[Records contained in a dataset]
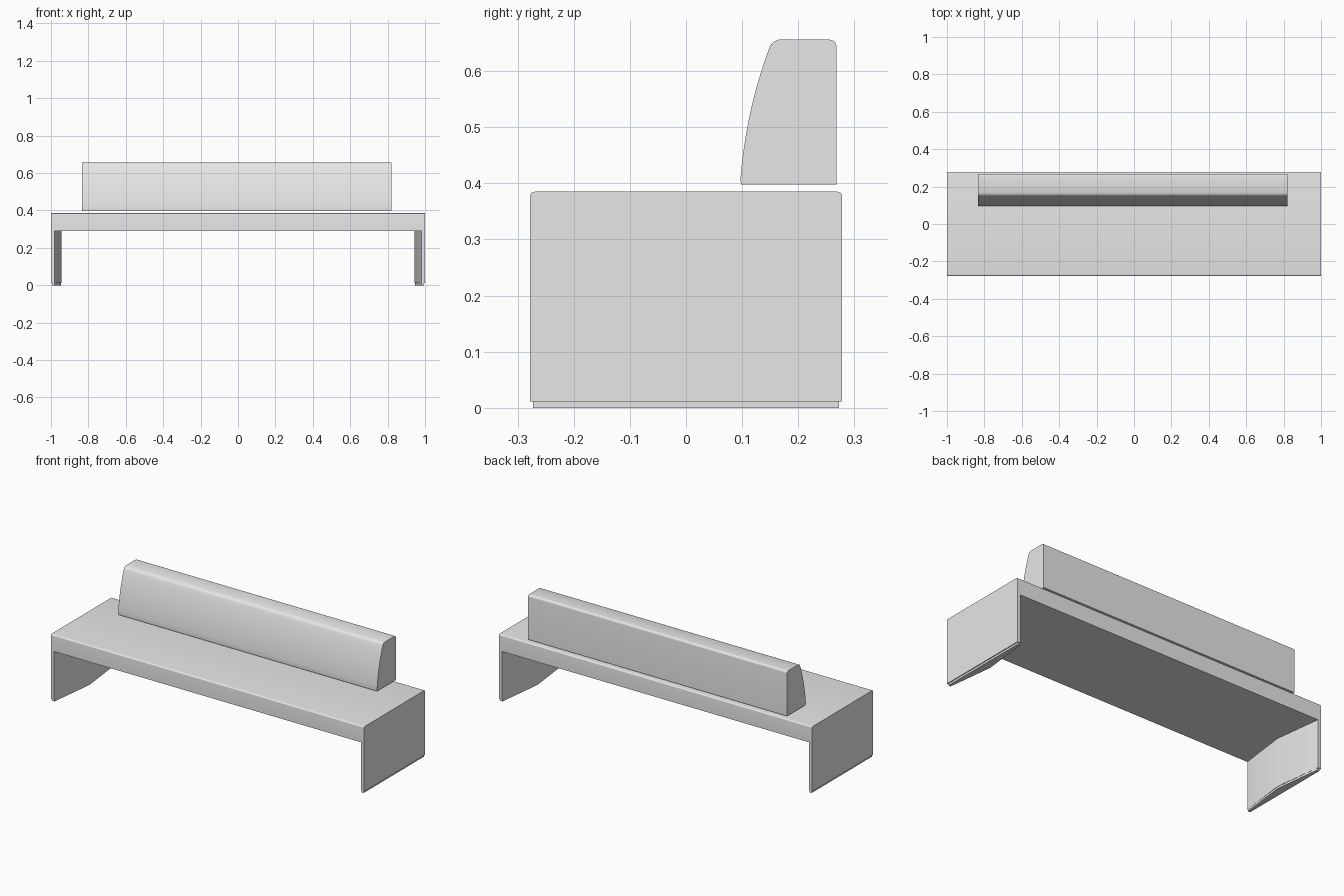
import bpy
import bmesh
import math
from mathutils import Vector

cube = bpy.data.objects.get("Cube")
if cube:
    bpy.data.objects.remove(cube, do_unlink=True)

grey = bpy.data.materials.new("light grey")
grey.use_nodes = True
grey.diffuse_color = (0.8, 0.8, 0.8, 1)
grey.node_tree.nodes["Principled BSDF"].inputs["Base Color"].default_value = (0.8, 0.8, 0.8, 1)

HALF_LENGTH, HALF_DEPTH = 1.0, 0.278
SEAT_BOTTOM, SEAT_TOP = 0.29, 0.385


def prism(name, outline, sweep):
    """Close an outline into a face and extrude it along the sweep vector."""
    bm = bmesh.new()
    face = bm.faces.new([bm.verts.new(p) for p in outline])
    side = bmesh.ops.extrude_face_region(bm, geom=[face])["geom"]
    verts = [v for v in side if isinstance(v, bmesh.types.BMVert)]
    bmesh.ops.translate(bm, verts=verts, vec=Vector(sweep))
    bmesh.ops.recalc_face_normals(bm, faces=bm.faces)
    mesh = bpy.data.meshes.new(name)
    bm.to_mesh(mesh)
    bm.free()
    mesh.materials.append(grey)
    obj = bpy.data.objects.new(name, mesh)
    bpy.context.collection.objects.link(obj)
    bpy.ops.object.select_all(action="DESELECT")
    obj.select_set(True)
    bpy.context.view_layer.objects.active = obj
    bpy.ops.object.shade_smooth_by_angle(angle=math.radians(30))
    return obj


def corner(y, z, radius, start):
    """Quarter circle of (y, z) points around a centre, counterclockwise."""
    angles = [math.radians(start + 90 * i / 6) for i in range(7)]
    return [(y + radius * math.cos(a), z + radius * math.sin(a)) for a in angles]


# Seat slab with softened long top edges
r = 0.008
seat = [(-HALF_DEPTH, SEAT_BOTTOM), (HALF_DEPTH, SEAT_BOTTOM)]
seat += corner(HALF_DEPTH - r, SEAT_TOP - r, r, 0)
seat += corner(r - HALF_DEPTH, SEAT_TOP - r, r, 90)
prism("seat", [(-HALF_LENGTH, y, z) for y, z in seat], (2 * HALF_LENGTH, 0, 0))


# End panels, thickest at the middle of the depth, each on a slightly inset foot
def panel(name, side, inset, bottom, top):
    outer, thin, thick = HALF_LENGTH - inset, 0.98, 0.945
    d = HALF_DEPTH - inset
    plan = [(outer, -d), (outer, d), (thin, d), (thick + inset / 2, 0), (thin, -d)]
    prism(name, [(side * x, y, bottom) for x, y in plan], (0, 0, top - bottom))


for label, side in (("left", 1), ("right", -1)):
    panel(label + "_leg", side, 0, 0.011, SEAT_BOTTOM)
    panel(label + "_foot", side, 0.005, 0, 0.011)

# Backrest: upright rear, bowed front, rounded top edges
back = [(0.268, 0.398)]
back += corner(0.256, 0.644, 0.012, 0)
back += [(0.165, 0.656), (0.158, 0.653), (0.152, 0.648)]
p0, p1, p2 = Vector((0.148, 0.64)), Vector((0.107, 0.53)), Vector((0.097, 0.408))
for i in range(13):
    t = i / 12
    back.append(tuple(p0 * (1 - t) ** 2 + p1 * 2 * t * (1 - t) + p2 * t ** 2))
back.append((0.098, 0.398))
prism("backrest", [(-0.833, y, z) for y, z in back], (1.653, 0, 0))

What this task involves — The answer must be the lines of the entries above, written out exactly from the first through the one with "bmesh.ops.translate(bm, verts=verts, vec=Vector(sweep))", and no pictures.

The answer —
import bpy
import bmesh
import math
from mathutils import Vector

cube = bpy.data.objects.get("Cube")
if cube:
    bpy.data.objects.remove(cube, do_unlink=True)

grey = bpy.data.materials.new("light grey")
grey.use_nodes = True
grey.diffuse_color = (0.8, 0.8, 0.8, 1)
grey.node_tree.nodes["Principled BSDF"].inputs["Base Color"].default_value = (0.8, 0.8, 0.8, 1)

HALF_LENGTH, HALF_DEPTH = 1.0, 0.278
SEAT_BOTTOM, SEAT_TOP = 0.29, 0.385


def prism(name, outline, sweep):
    """Close an outline into a face and extrude it along the sweep vector."""
    bm = bmesh.new()
    face = bm.faces.new([bm.verts.new(p) for p in outline])
    side = bmesh.ops.extrude_face_region(bm, geom=[face])["geom"]
    verts = [v for v in side if isinstance(v, bmesh.types.BMVert)]
    bmesh.ops.translate(bm, verts=verts, vec=Vector(sweep))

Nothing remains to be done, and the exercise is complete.